## DATA FOR THIS TASK
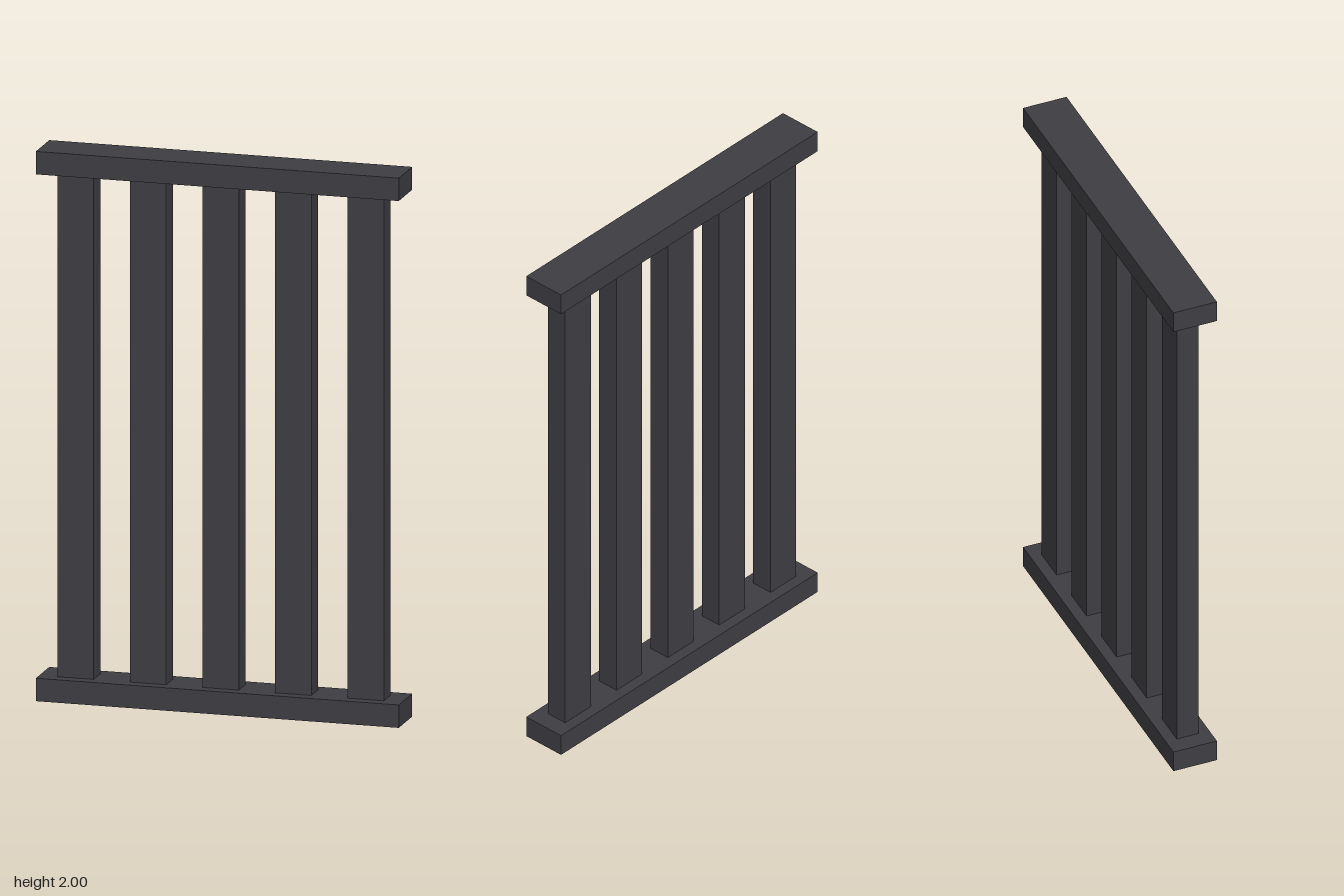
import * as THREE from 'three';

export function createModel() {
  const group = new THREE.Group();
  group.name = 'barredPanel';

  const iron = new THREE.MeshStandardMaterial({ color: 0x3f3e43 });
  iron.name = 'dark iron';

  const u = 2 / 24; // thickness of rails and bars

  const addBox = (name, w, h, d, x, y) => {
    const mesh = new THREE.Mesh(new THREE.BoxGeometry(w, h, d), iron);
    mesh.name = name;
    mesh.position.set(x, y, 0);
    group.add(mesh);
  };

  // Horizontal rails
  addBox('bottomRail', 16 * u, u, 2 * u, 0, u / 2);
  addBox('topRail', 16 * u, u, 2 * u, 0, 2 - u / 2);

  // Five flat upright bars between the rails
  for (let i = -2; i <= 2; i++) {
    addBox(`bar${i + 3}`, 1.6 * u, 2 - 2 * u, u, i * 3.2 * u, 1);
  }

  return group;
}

...

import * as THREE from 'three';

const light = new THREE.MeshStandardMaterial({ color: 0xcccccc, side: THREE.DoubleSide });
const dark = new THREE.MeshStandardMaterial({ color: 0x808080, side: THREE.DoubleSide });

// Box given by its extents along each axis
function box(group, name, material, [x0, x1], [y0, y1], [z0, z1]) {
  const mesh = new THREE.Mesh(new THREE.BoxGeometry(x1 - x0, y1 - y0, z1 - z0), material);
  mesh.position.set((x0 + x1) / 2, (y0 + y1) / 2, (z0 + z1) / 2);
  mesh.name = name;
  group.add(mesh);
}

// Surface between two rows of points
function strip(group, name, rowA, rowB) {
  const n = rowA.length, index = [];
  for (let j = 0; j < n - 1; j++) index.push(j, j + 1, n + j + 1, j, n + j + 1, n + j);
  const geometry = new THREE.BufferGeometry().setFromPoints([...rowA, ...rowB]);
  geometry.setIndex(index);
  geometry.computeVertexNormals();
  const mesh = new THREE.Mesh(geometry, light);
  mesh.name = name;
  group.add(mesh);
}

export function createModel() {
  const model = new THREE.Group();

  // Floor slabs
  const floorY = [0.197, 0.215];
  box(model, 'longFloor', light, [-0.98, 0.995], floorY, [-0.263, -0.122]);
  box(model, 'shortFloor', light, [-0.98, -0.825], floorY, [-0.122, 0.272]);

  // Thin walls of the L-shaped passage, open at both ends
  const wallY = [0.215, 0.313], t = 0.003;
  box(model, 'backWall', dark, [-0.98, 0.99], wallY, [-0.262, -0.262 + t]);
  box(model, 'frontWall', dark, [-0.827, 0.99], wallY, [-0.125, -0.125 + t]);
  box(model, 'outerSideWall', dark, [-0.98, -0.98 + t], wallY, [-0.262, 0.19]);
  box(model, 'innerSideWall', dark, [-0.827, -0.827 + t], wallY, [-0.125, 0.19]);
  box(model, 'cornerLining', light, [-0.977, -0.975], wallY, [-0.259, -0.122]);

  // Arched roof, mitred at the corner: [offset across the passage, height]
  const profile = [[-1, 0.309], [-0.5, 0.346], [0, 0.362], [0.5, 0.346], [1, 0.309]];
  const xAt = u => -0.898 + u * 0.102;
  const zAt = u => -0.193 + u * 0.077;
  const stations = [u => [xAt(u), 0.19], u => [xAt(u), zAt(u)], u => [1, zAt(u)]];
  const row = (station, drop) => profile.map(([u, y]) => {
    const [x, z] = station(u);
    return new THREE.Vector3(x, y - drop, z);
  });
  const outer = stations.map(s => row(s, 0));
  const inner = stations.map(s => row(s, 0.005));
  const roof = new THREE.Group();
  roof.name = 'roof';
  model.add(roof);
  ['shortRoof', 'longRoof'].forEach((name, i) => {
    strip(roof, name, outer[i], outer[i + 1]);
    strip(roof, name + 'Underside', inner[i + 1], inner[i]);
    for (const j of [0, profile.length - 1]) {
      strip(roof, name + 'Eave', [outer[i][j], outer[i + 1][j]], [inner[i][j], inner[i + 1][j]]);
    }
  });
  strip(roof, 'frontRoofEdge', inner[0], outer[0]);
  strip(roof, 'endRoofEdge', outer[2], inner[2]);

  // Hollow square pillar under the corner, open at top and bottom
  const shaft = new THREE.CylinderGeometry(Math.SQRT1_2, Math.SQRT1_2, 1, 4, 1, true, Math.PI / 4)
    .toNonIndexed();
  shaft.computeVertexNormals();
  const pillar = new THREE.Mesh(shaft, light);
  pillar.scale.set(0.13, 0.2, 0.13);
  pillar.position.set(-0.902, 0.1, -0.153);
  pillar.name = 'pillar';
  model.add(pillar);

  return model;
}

## WHAT IS REQUIRED
Of the lines above, extract only those from the line with "const n = rowA.length, index = [];" to the line with "['shortRoof', 'longRoof'].forEach((name, i)", both included, exactly as written.

## ANSWER TO THIS TASK
  const n = rowA.length, index = [];
  for (let j = 0; j < n - 1; j++) index.push(j, j + 1, n + j + 1, j, n + j + 1, n + j);
  const geometry = new THREE.BufferGeometry().setFromPoints([...rowA, ...rowB]);
  geometry.setIndex(index);
  geometry.computeVertexNormals();
  const mesh = new THREE.Mesh(geometry, light);
  mesh.name = name;
  group.add(mesh);
}

export function createModel() {
  const model = new THREE.Group();

  // Floor slabs
  const floorY = [0.197, 0.215];
  box(model, 'longFloor', light, [-0.98, 0.995], floorY, [-0.263, -0.122]);
  box(model, 'shortFloor', light, [-0.98, -0.825], floorY, [-0.122, 0.272]);

  // Thin walls of the L-shaped passage, open at both ends
  const wallY = [0.215, 0.313], t = 0.003;
  box(model, 'backWall', dark, [-0.98, 0.99], wallY, [-0.262, -0.262 + t]);
  box(model, 'frontWall', dark, [-0.827, 0.99], wallY, [-0.125, -0.125 + t]);
  box(model, 'outerSideWall', dark, [-0.98, -0.98 + t], wallY, [-0.262, 0.19]);
  box(model, 'innerSideWall', dark, [-0.827, -0.827 + t], wallY, [-0.125, 0.19]);
  box(model, 'cornerLining', light, [-0.977, -0.975], wallY, [-0.259, -0.122]);

  // Arched roof, mitred at the corner: [offset across the passage, height]
  const profile = [[-1, 0.309], [-0.5, 0.346], [0, 0.362], [0.5, 0.346], [1, 0.309]];
  const xAt = u => -0.898 + u * 0.102;
  const zAt = u => -0.193 + u * 0.077;
  const stations = [u => [xAt(u), 0.19], u => [xAt(u), zAt(u)], u => [1, zAt(u)]];
  const row = (station, drop) => profile.map(([u, y]) => {
    const [x, z] = station(u);
    return new THREE.Vector3(x, y - drop, z);
  });
  const outer = stations.map(s => row(s, 0));
  const inner = stations.map(s => row(s, 0.005));
  const roof = new THREE.Group();
  roof.name = 'roof';
  model.add(roof);
  ['shortRoof', 'longRoof'].forEach((name, i) => {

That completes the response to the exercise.